From the line with "side = along.cross(Vector((0, 1, 0))).normalized()" through the line with "(.4, .2, .5, .012)])", repeat the entries verbatim, both end lines included, and add nothing.

=== Section Start ===

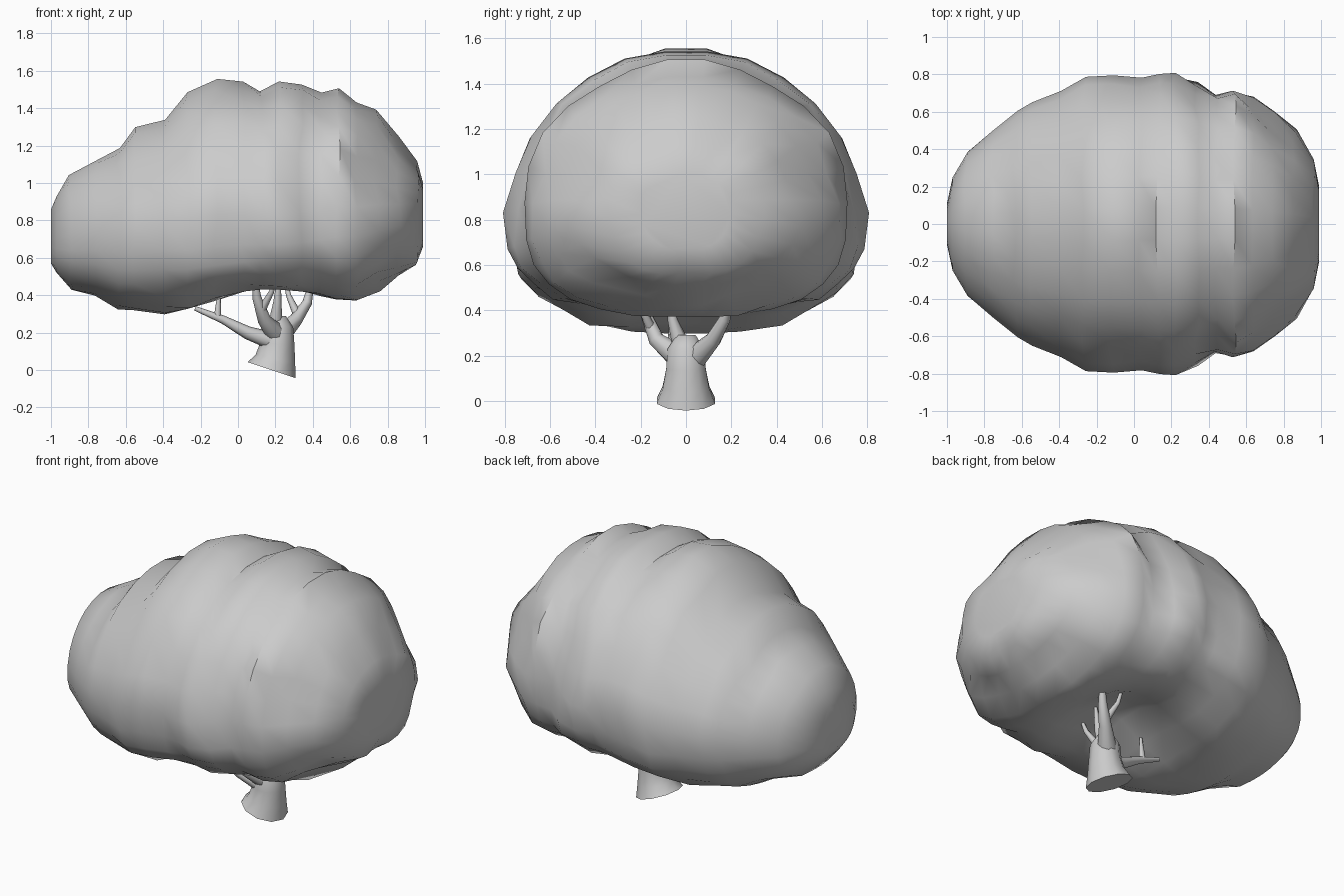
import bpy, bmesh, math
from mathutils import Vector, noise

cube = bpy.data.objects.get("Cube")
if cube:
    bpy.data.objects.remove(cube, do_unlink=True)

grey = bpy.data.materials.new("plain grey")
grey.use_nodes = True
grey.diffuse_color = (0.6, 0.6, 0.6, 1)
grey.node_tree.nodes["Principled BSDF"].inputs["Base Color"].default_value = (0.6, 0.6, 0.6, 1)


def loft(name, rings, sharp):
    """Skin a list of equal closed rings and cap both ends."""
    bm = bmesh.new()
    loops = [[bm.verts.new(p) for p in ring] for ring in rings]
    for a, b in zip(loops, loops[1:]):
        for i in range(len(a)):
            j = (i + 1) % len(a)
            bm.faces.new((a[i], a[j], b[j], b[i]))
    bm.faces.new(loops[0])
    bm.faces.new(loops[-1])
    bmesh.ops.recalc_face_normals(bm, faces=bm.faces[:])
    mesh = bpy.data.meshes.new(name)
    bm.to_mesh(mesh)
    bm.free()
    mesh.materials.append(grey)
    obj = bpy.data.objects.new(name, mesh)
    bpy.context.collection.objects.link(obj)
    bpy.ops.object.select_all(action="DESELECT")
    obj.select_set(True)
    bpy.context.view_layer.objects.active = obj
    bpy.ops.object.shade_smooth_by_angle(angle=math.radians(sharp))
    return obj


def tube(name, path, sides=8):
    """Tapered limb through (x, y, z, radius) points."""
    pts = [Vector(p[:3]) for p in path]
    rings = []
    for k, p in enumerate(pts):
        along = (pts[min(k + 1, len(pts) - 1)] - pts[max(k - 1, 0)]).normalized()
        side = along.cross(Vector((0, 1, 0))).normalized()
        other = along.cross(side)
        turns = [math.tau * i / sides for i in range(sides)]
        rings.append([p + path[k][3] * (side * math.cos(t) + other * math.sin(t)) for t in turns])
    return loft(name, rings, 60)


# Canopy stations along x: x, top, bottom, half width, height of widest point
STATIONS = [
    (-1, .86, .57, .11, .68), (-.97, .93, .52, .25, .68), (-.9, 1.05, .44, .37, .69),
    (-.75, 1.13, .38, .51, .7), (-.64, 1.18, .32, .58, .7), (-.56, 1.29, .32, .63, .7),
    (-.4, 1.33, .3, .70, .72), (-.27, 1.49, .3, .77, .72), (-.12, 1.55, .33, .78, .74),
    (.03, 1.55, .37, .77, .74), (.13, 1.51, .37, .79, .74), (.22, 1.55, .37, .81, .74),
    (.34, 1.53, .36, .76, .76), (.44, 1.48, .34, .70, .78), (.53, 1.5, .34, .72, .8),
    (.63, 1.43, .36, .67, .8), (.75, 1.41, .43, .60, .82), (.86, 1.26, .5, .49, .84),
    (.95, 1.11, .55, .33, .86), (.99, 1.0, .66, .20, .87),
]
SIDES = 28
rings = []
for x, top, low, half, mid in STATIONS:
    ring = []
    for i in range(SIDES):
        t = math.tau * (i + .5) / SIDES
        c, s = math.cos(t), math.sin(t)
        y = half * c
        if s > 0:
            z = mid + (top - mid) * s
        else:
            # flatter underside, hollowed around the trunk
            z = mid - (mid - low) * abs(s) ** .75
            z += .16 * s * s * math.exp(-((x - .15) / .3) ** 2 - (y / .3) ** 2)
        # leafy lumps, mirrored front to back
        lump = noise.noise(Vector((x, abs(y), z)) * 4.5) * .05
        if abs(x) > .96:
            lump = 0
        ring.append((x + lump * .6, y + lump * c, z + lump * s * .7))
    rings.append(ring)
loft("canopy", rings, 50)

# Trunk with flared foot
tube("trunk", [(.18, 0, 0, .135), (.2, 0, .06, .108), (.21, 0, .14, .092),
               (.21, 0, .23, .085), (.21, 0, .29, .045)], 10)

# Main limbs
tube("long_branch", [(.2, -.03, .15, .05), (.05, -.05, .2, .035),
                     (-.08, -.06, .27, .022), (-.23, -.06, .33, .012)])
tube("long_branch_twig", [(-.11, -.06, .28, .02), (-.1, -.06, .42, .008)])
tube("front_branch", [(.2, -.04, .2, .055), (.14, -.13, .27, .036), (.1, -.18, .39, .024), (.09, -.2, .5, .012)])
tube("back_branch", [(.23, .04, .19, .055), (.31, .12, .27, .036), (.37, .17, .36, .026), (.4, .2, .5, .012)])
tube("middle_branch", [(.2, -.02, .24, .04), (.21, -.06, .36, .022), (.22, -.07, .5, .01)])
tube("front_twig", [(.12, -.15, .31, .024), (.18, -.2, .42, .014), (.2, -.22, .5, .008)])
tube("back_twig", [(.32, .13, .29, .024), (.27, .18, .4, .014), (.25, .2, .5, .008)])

=== Section End ===
=== Section Start ===

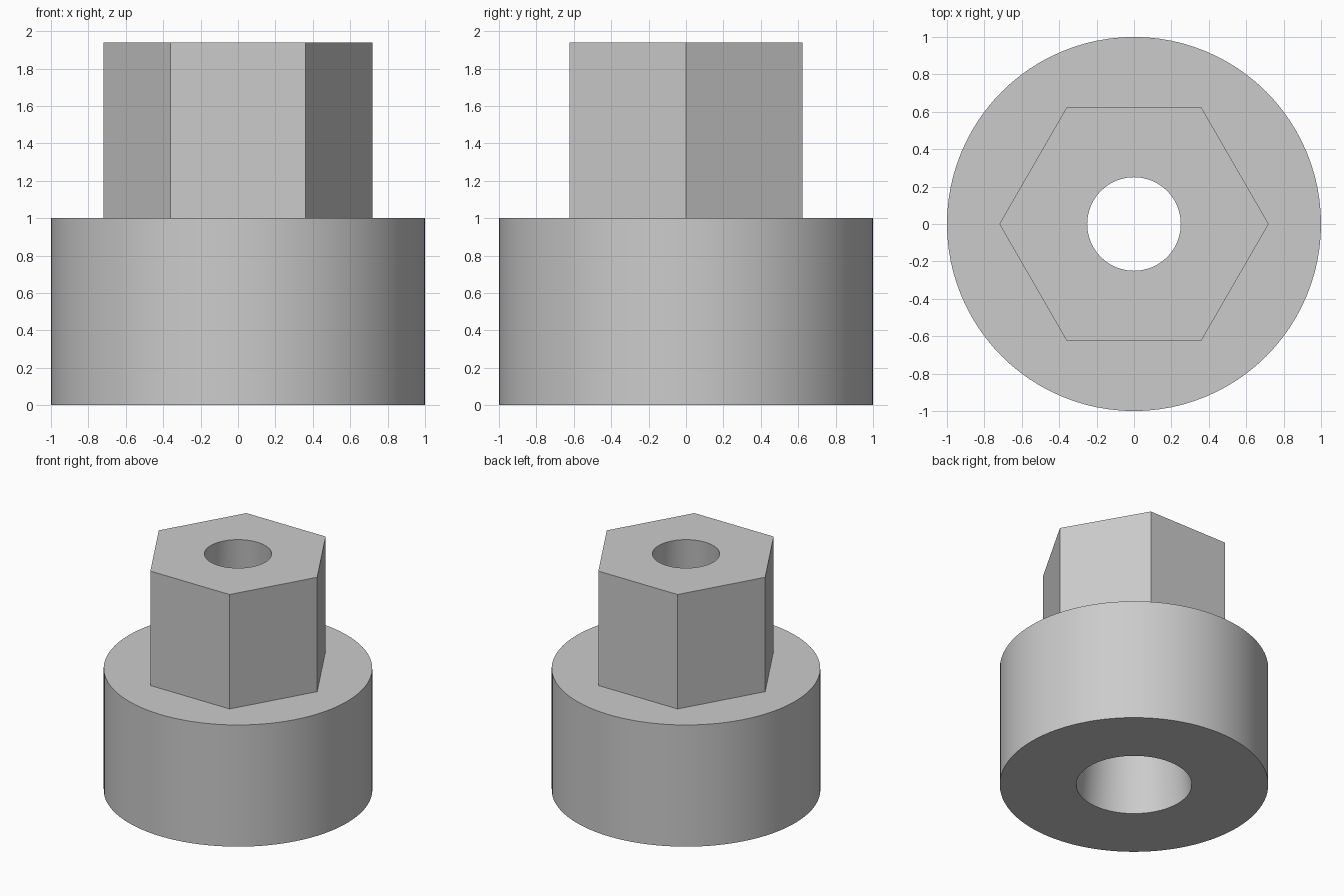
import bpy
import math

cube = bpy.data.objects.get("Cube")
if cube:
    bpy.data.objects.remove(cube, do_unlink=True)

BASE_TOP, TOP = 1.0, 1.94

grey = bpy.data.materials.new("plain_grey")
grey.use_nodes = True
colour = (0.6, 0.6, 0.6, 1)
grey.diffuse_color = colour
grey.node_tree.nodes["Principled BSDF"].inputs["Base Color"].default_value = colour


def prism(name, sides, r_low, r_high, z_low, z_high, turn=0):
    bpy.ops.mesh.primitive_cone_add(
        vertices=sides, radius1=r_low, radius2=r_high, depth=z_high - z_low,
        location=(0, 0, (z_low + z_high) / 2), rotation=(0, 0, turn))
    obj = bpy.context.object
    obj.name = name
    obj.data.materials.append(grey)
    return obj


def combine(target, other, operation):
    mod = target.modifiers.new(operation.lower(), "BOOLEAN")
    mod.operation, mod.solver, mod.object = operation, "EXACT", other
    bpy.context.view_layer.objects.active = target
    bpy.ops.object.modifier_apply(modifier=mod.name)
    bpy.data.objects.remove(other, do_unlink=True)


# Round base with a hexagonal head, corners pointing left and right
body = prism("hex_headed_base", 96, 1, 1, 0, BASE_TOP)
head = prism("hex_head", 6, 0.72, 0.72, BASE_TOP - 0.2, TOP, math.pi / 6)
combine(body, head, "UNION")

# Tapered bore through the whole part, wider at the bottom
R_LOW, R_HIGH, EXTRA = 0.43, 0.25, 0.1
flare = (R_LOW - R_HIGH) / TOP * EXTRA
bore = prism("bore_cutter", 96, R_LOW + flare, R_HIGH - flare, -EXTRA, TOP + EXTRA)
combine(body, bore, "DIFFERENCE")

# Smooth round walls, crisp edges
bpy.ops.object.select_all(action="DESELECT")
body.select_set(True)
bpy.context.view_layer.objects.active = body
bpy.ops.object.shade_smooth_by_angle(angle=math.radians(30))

=== Section End ===

- [FINAL ANSWER]:
        side = along.cross(Vector((0, 1, 0))).normalized()
        other = along.cross(side)
        turns = [math.tau * i / sides for i in range(sides)]
        rings.append([p + path[k][3] * (side * math.cos(t) + other * math.sin(t)) for t in turns])
    return loft(name, rings, 60)


# Canopy stations along x: x, top, bottom, half width, height of widest point
STATIONS = [
    (-1, .86, .57, .11, .68), (-.97, .93, .52, .25, .68), (-.9, 1.05, .44, .37, .69),
    (-.75, 1.13, .38, .51, .7), (-.64, 1.18, .32, .58, .7), (-.56, 1.29, .32, .63, .7),
    (-.4, 1.33, .3, .70, .72), (-.27, 1.49, .3, .77, .72), (-.12, 1.55, .33, .78, .74),
    (.03, 1.55, .37, .77, .74), (.13, 1.51, .37, .79, .74), (.22, 1.55, .37, .81, .74),
    (.34, 1.53, .36, .76, .76), (.44, 1.48, .34, .70, .78), (.53, 1.5, .34, .72, .8),
    (.63, 1.43, .36, .67, .8), (.75, 1.41, .43, .60, .82), (.86, 1.26, .5, .49, .84),
    (.95, 1.11, .55, .33, .86), (.99, 1.0, .66, .20, .87),
]
SIDES = 28
rings = []
for x, top, low, half, mid in STATIONS:
    ring = []
    for i in range(SIDES):
        t = math.tau * (i + .5) / SIDES
        c, s = math.cos(t), math.sin(t)
        y = half * c
        if s > 0:
            z = mid + (top - mid) * s
        else:
            # flatter underside, hollowed around the trunk
            z = mid - (mid - low) * abs(s) ** .75
            z += .16 * s * s * math.exp(-((x - .15) / .3) ** 2 - (y / .3) ** 2)
        # leafy lumps, mirrored front to back
        lump = noise.noise(Vector((x, abs(y), z)) * 4.5) * .05
        if abs(x) > .96:
            lump = 0
        ring.append((x + lump * .6, y + lump * c, z + lump * s * .7))
    rings.append(ring)
loft("canopy", rings, 50)

# Trunk with flared foot
tube("trunk", [(.18, 0, 0, .135), (.2, 0, .06, .108), (.21, 0, .14, .092),
               (.21, 0, .23, .085), (.21, 0, .29, .045)], 10)

# Main limbs
tube("long_branch", [(.2, -.03, .15, .05), (.05, -.05, .2, .035),
                     (-.08, -.06, .27, .022), (-.23, -.06, .33, .012)])
tube("long_branch_twig", [(-.11, -.06, .28, .02), (-.1, -.06, .42, .008)])
tube("front_branch", [(.2, -.04, .2, .055), (.14, -.13, .27, .036), (.1, -.18, .39, .024), (.09, -.2, .5, .012)])
tube("back_branch", [(.23, .04, .19, .055), (.31, .12, .27, .036), (.37, .17, .36, .026), (.4, .2, .5, .012)])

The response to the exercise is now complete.